§ Prompt: State the number of lines in the entries below where the string "objects" occurs, and omit everything else.
==========
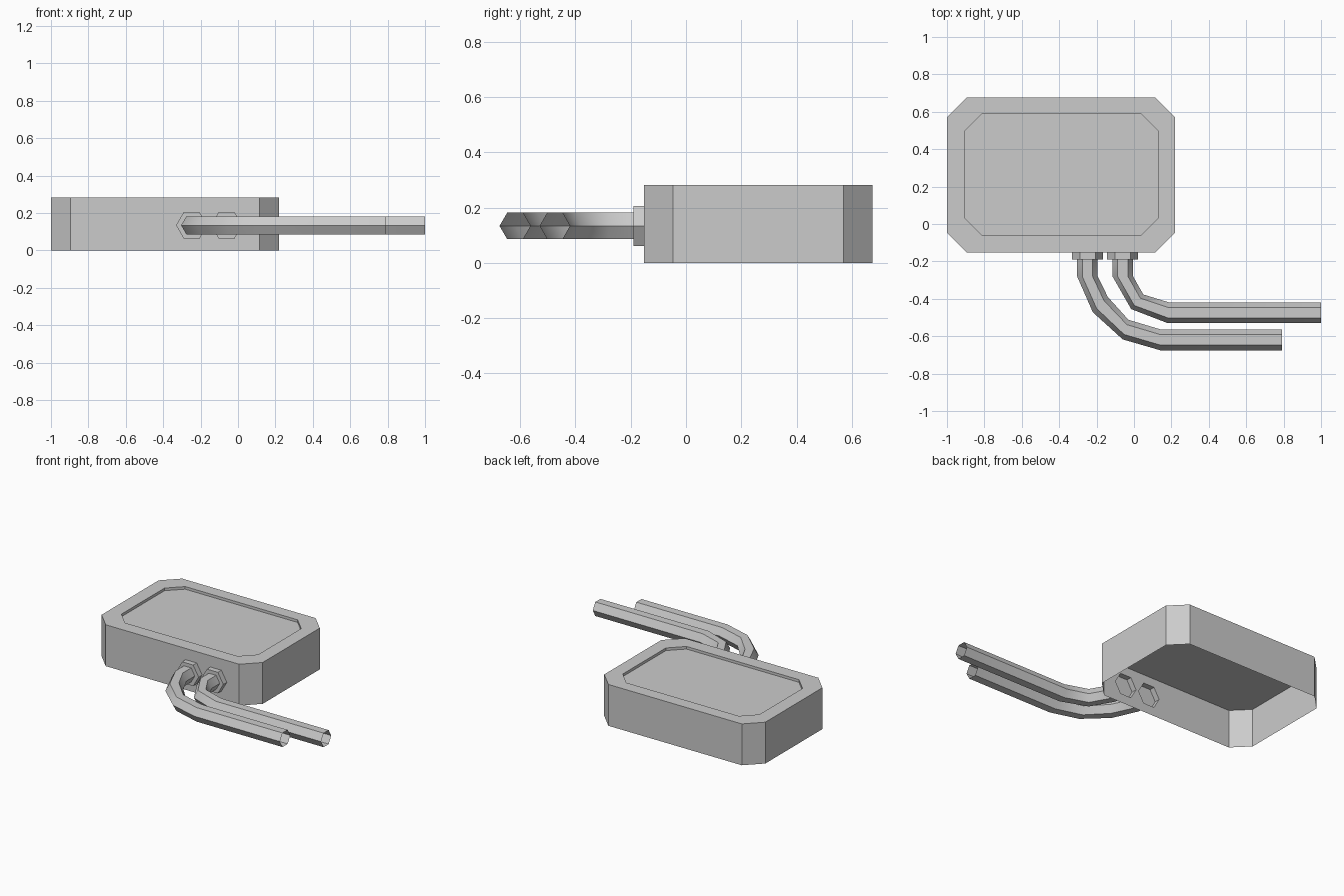
import bpy, bmesh
from math import cos, sin, pi, radians

if "Cube" in bpy.data.objects:
    bpy.data.objects.remove(bpy.data.objects["Cube"])

PIPE_Z = 0.134
WALL_Y = -0.152
COLLAR_X = (-0.248, -0.061)


def octagon(bm, x0, x1, y0, y1, c, z):
    pts = [(x0 + c, y0), (x1 - c, y0), (x1, y0 + c), (x1, y1 - c),
           (x1 - c, y1), (x0 + c, y1), (x0, y1 - c), (x0, y0 + c)]
    return [bm.verts.new((x, y, z)) for x, y in pts]


def hex_ring(bm, outer, inner, half_h):
    """Hexagon spanning two plan points, with flats at top and bottom."""
    cx, cy = (outer[0] + inner[0]) / 2, (outer[1] + inner[1]) / 2
    wx, wy = (inner[0] - outer[0]) / 2, (inner[1] - outer[1]) / 2
    return [bm.verts.new((cx + wx * cos(i * pi / 3), cy + wy * cos(i * pi / 3),
                          PIPE_Z + half_h * sin(i * pi / 3) / sin(pi / 3)))
            for i in range(6)]


def skin(bm, a, b, skip=()):
    n = len(a)
    for i in range(n):
        if i not in skip:
            bm.faces.new((a[i], a[(i + 1) % n], b[(i + 1) % n], b[i]))


def finish(bm, name):
    bmesh.ops.recalc_face_normals(bm, faces=bm.faces)
    me = bpy.data.meshes.new(name)
    bm.to_mesh(me)
    bm.free()
    ob = bpy.data.objects.new(name, me)
    bpy.context.collection.objects.link(ob)
    return ob


# Housing: open-bottomed shell with a rim around the top
bm = bmesh.new()
base = octagon(bm, -1, 0.22, WALL_Y, 0.675, 0.105, 0)
top = octagon(bm, -1, 0.22, WALL_Y, 0.675, 0.105, 0.283)
rim = octagon(bm, -0.905, 0.13, -0.06, 0.59, 0.092, 0.283)
lip = octagon(bm, -0.905, 0.13, -0.06, 0.59, 0.092, 0.265)
skin(bm, base, top, skip=(0,))
skin(bm, top, rim)
skin(bm, rim, lip)

# Front wall with two hexagonal openings
loops = [[base[0], base[1], top[1], top[0]]]
for x in COLLAR_X:
    loops.append(hex_ring(bm, (x - 0.083, WALL_Y), (x + 0.083, WALL_Y), 0.072))
edges = []
for lp in loops:
    for a, b in zip(lp, lp[1:] + lp[:1]):
        edges.append(bm.edges.get((a, b)) or bm.edges.new((a, b)))
bmesh.ops.triangle_fill(bm, edges=edges, use_beauty=True, normal=(0, -1, 0))
finish(bm, "housing")

# Lid panel just under the rim, reaching the walls
bm = bmesh.new()
bm.faces.new(octagon(bm, -1, 0.22, WALL_Y, 0.675, 0.105, 0.265))
finish(bm, "lid_panel")

# Pipes: (outer, inner) plan points of each bend section
paths = {
    "long_bend_pipe": [((-0.304, -0.19), (-0.194, -0.19)), ((-0.304, -0.28), (-0.194, -0.28)),
                       ((-0.22, -0.472), (-0.14, -0.39)), ((-0.06, -0.617), (-0.03, -0.512)),
                       ((0.14, -0.675), (0.14, -0.563)), ((0.79, -0.675), (0.79, -0.563))],
    "short_bend_pipe": [((-0.115, -0.19), (-0.005, -0.19)), ((-0.115, -0.28), (-0.005, -0.28)),
                        ((-0.015, -0.455), (0.05, -0.377)), ((0.18, -0.53), (0.19, -0.42)),
                        ((1.0, -0.53), (1.0, -0.42))],
}
for (name, path), x in zip(paths.items(), COLLAR_X):
    bm = bmesh.new()
    rings = [hex_ring(bm, o, i, 0.048) for o, i in path]
    for a, b in zip(rings, rings[1:]):
        skin(bm, a, b)
    pipe = finish(bm, name)

    # Smooth along the bends, crisp along the hexagon's edges
    bpy.ops.object.select_all(action='DESELECT')
    pipe.select_set(True)
    bpy.context.view_layer.objects.active = pipe
    bpy.ops.object.shade_smooth_by_angle(angle=radians(40))

    # Collar where the pipe meets the housing
    bm = bmesh.new()
    back = hex_ring(bm, (x - 0.083, WALL_Y), (x + 0.083, WALL_Y), 0.072)
    front = hex_ring(bm, (x - 0.083, -0.19), (x + 0.083, -0.19), 0.072)
    skin(bm, back, front)
    bm.faces.new(front)
    finish(bm, name + "_collar")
==========
§ Written answer: 5